§ WORK INSTRUCTION
Search each line below for "loft", then return the lines where it appears.

§ Plain-text document sources
********
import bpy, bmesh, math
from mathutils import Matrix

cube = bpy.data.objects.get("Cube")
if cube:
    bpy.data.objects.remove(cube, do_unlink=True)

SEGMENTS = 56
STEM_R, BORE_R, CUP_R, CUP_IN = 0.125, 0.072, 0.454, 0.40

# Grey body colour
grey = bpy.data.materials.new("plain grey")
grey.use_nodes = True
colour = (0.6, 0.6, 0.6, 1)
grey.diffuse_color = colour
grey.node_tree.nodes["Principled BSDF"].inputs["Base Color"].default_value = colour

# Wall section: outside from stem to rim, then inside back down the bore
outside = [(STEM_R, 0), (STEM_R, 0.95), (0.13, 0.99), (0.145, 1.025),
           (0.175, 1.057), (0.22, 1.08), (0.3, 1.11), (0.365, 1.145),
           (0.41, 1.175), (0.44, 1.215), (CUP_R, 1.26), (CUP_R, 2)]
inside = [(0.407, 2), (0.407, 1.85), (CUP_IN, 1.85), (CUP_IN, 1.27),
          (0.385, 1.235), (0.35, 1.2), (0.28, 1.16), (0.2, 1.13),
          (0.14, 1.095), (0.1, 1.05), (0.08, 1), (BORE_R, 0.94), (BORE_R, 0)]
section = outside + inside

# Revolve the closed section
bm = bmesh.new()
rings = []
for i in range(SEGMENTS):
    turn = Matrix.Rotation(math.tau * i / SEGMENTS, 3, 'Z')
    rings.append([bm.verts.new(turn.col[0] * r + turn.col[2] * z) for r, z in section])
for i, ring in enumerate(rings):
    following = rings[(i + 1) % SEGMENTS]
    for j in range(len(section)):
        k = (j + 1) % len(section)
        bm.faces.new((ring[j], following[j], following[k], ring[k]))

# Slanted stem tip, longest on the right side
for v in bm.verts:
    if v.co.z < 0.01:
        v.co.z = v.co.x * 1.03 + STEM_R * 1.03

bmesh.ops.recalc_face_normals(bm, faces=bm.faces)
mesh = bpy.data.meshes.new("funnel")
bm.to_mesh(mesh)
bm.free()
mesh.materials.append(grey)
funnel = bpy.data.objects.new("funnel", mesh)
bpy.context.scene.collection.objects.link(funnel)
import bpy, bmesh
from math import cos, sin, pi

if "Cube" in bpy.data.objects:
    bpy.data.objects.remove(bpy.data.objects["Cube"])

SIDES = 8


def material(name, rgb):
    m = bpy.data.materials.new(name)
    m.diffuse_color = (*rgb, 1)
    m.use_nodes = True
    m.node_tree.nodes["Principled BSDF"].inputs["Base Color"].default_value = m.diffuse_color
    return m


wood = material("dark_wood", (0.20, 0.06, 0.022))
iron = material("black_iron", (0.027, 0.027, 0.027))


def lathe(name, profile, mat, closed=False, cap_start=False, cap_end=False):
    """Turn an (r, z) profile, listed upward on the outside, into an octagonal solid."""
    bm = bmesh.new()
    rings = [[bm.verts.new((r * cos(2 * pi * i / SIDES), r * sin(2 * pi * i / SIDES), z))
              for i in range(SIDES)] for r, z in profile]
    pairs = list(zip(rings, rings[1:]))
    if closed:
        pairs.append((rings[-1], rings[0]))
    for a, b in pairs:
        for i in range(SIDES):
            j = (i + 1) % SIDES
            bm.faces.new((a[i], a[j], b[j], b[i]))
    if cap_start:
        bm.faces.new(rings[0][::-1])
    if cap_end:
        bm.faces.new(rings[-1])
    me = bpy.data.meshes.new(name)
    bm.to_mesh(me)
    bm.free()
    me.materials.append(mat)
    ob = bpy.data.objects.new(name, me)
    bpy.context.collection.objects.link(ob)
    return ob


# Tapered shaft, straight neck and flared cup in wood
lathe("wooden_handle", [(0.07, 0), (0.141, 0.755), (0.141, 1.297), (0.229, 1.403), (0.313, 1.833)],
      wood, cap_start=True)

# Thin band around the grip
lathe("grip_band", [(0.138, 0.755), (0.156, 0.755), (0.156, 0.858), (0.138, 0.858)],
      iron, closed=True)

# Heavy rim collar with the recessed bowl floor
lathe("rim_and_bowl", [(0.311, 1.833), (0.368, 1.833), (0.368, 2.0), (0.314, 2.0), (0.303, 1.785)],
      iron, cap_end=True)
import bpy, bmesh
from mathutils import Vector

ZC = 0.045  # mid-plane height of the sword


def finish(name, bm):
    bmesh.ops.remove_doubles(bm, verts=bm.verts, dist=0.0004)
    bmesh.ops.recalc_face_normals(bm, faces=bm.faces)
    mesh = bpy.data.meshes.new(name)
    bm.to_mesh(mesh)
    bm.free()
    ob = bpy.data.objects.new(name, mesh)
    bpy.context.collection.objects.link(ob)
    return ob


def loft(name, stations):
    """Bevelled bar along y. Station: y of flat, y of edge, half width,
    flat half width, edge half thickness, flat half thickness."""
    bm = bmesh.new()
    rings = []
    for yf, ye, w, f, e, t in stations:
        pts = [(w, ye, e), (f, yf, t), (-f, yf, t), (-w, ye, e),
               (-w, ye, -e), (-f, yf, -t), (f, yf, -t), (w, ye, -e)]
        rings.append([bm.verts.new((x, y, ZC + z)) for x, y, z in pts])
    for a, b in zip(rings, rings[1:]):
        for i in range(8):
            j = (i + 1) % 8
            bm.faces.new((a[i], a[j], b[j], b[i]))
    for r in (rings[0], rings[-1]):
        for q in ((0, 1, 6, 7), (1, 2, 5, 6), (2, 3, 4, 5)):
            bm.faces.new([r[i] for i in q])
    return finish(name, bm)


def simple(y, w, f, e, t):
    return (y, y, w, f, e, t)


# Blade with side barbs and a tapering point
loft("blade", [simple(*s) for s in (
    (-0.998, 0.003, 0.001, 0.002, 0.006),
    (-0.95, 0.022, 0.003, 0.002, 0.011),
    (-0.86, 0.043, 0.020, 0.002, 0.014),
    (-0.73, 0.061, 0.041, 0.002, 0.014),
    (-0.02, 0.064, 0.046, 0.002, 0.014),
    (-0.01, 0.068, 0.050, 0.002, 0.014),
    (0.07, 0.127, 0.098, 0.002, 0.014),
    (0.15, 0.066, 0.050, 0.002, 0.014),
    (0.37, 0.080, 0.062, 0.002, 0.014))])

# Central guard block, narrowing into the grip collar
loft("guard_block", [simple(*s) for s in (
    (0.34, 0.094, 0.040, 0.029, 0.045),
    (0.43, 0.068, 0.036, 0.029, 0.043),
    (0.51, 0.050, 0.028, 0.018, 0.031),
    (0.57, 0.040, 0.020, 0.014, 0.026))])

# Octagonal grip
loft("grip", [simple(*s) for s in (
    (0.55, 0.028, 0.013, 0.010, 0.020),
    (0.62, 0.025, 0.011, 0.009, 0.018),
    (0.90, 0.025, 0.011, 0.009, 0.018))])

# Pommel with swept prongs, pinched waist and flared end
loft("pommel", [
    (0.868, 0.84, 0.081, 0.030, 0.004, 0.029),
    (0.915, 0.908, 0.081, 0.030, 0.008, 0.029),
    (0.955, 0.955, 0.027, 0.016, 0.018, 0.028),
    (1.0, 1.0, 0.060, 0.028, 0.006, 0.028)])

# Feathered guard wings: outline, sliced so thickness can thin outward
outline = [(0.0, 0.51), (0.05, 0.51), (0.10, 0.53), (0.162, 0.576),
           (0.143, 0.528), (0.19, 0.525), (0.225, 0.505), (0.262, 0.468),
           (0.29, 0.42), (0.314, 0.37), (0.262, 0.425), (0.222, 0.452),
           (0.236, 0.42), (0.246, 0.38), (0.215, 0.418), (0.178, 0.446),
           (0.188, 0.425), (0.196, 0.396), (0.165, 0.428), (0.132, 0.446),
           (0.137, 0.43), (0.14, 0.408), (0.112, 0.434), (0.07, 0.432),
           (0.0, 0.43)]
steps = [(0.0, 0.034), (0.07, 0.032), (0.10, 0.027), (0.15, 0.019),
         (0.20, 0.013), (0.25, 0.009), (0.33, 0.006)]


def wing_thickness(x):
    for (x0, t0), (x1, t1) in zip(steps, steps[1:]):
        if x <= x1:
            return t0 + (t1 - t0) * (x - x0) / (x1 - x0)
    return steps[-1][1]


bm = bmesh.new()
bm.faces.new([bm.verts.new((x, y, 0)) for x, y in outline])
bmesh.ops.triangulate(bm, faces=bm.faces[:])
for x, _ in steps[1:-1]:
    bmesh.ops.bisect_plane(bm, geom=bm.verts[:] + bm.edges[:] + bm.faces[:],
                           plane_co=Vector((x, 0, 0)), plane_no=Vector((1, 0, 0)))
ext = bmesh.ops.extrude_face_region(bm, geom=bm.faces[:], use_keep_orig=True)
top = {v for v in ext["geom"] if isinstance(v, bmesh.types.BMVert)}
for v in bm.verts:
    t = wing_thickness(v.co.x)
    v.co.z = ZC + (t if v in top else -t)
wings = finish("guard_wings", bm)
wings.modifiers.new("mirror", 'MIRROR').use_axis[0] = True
********
§ RESPONSE AREA
def loft(name, stations):
loft("blade", [simple(*s) for s in (
loft("guard_block", [simple(*s) for s in (
loft("grip", [simple(*s) for s in (
loft("pommel", [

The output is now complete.